From the Dean: No going back

The growth of virtual rather than face-to-face communications and interactions occasioned by the COVID-19 pandemic continues at a dizzying pace. Recently I was talking with the developer of a software product that is able to analyze millions of patient records and use artificial intelligence to develop improved patient management strategies. He recounted a recent event when he was on a Zoom call related to his company and his two high school daughters also were in the same room at their home, each on their own Zoom calls. It turns out that one daughter was Zooming with a classmate but they were stuck on a math problem. The person that the developer was speaking with overheard the Zoom conversation of the daughter and offered to help with the math question. Problem solved in a few minutes, thanks to simultaneous Zoom sessions! Now that’s a new world!
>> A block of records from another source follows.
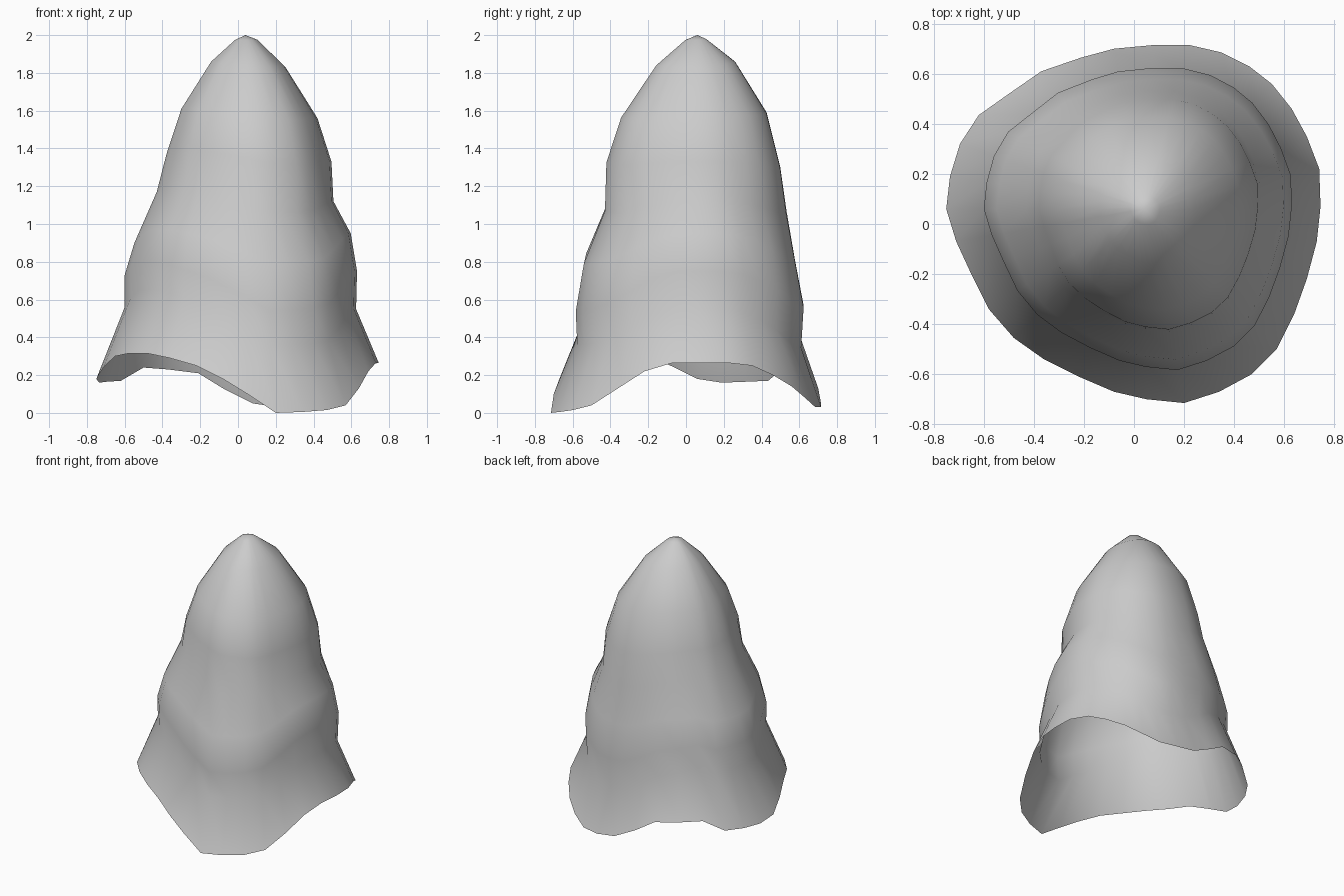
import bpy, bmesh, math

APEX = (0.04, 0.06, 2.0)

# Wavy hem outline, counter-clockwise from the right side
HEM = [(.745, .07, .265), (.74, .22, .265), (.69, .35, .25), (.63, .46, .20),
       (.55, .56, .14), (.46, .63, .08), (.35, .685, .03), (.22, .715, .03),
       (.08, .715, .05), (-.08, .70, .13), (-.21, .665, .21), (-.37, .61, .23),
       (-.50, .52, .24), (-.62, .435, .17), (-.695, .32, .165), (-.735, .19, .16),
       (-.75, .06, .18), (-.71, -.07, .245), (-.65, -.20, .30), (-.58, -.34, .315),
       (-.48, -.455, .315), (-.36, -.54, .29), (-.22, -.61, .25), (-.08, -.67, .18),
       (.05, -.70, .10), (.20, -.715, 0), (.34, -.67, .005), (.47, -.60, .015),
       (.57, -.50, .04), (.64, -.36, .13), (.69, -.22, .22), (.73, -.07, .265)]

# Rows from top to hem: spread and height on the right, back, left and front,
# then how strongly the row follows the waves of the hem
ROWS = [((.09, .07, .07, .08), (1.975, 1.98, 1.975, 1.975), 0),
        ((.30, .305, .23, .28), (1.83, 1.86, 1.86, 1.84), 0),
        ((.54, .56, .43, .52), (1.56, 1.59, 1.61, 1.57), .1),
        ((.645, .67, .53, .62), (1.33, 1.30, 1.37, 1.34), .2),
        ((.66, .72, .595, .63), (1.12, 1.07, 1.17, 1.09), .35),
        ((.79, .79, .745, .775), (.95, .80, .90, .82), .55),
        ((.837, .86, .81, .83), (.75, .56, .73, .58), .7),
        ((.83, .84, .81, .82), (.55, .35, .56, .41), .8),
        ((1, 1, 1, 1), (.265, .04, .18, .06), 1)]


def around(values, angle):
    """Blend four directional values smoothly around the axis."""
    turn = (angle / (math.pi / 2)) % 4
    i = int(turn) % 4
    t = math.sin((turn - int(turn)) * math.pi / 2) ** 2
    return values[i] * (1 - t) + values[(i + 1) % 4] * t


# Draped shell, open underneath
bm = bmesh.new()
tip = bm.verts.new(APEX)
rings = []
for spread, height, wave in ROWS:
    ring = []
    for x, y, z in HEM:
        dx, dy = x - APEX[0], y - APEX[1]
        a = math.atan2(dy, dx)
        s = around(spread, a)
        h = around(height, a) + wave * (z - around(ROWS[-1][1], a))
        ring.append(bm.verts.new((APEX[0] + s * dx, APEX[1] + s * dy, h)))
    rings.append(ring)

n = len(HEM)
for i in range(n):
    j = (i + 1) % n
    bm.faces.new((tip, rings[0][i], rings[0][j]))
    for upper, lower in zip(rings, rings[1:]):
        bm.faces.new((upper[i], lower[i], lower[j], upper[j]))
for f in bm.faces:
    f.smooth = True

mesh = bpy.data.meshes.new("draped_shell")
bm.to_mesh(mesh)
bm.free()
bpy.context.collection.objects.link(bpy.data.objects.new("draped_shell", mesh))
And truthfully, I don’t think we’re going back to the “old” world. That isn’t to say that I think all of medicine—or medical education—will be online from now on. But I do think that we in health education and in clinical care delivery have learned that virtual education and care can complement and supplement direct contact. For example, some of the feedback that we’ve received from pre-clinical medical students is that they actually enjoy meeting virtually because it is so much easier to ask a question or discuss an issue by using the “Chat” function of the video session as opposed to the “old” method of raising your hand, being recognized, and then asking the question. We will have more detailed information about this following the School’s Annual Medical Curriculum Retreat that is occurring today. But preliminary test result data suggest that our current COVID-19 era students are performing as well or even better than past students. By the way, from my standpoint, I find the Chat function to be a little disconcerting since it requires me to split my attention between the screen, the audio, and the written text box. But apparently not so for our (younger) students! Oh well, another sign of aging, I guess.

In any event, that’s what we are hearing in feedback. But I do find it somewhat reassuring, since our incoming medical students starting next month will get their initial experience here only virtually. Because of the new curriculum we are introducing this coming academic year, our first-year medical students are starting earlier than usual. Their first day will be Monday, July 6, 2020, a month earlier than usual. And speaking of virtual, Susan and I are planning a virtual reception for the incoming medical students during their first week “here.” We usually hold the event in the North Dakota Museum of Art, but this year we will host it from home using a Zoom or similar link. The UND Alumni Association & Foundation (UNDAAF) hosted a similar virtual reception following a recent UNDAAF board meeting, and it went surprisingly well. So we’re going to give it a try with our medical student Class of 2024. I’ll report back afterward.

Finally, I know that you will join me in wishing all the best to Professor Othman Ghribi, who will be retiring from UND and the Department of Biomedical Sciences at the end of this month. Othman has been an extremely productive investigator, fantastic teacher, and wonderful university citizen. He will be missed. We wish him all the best in his future endeavors.

Joshua Wynne, MD, MBA, MPH
Vice President for Health Affairs, UND
Dean, UND School of Medicine & Health Sciences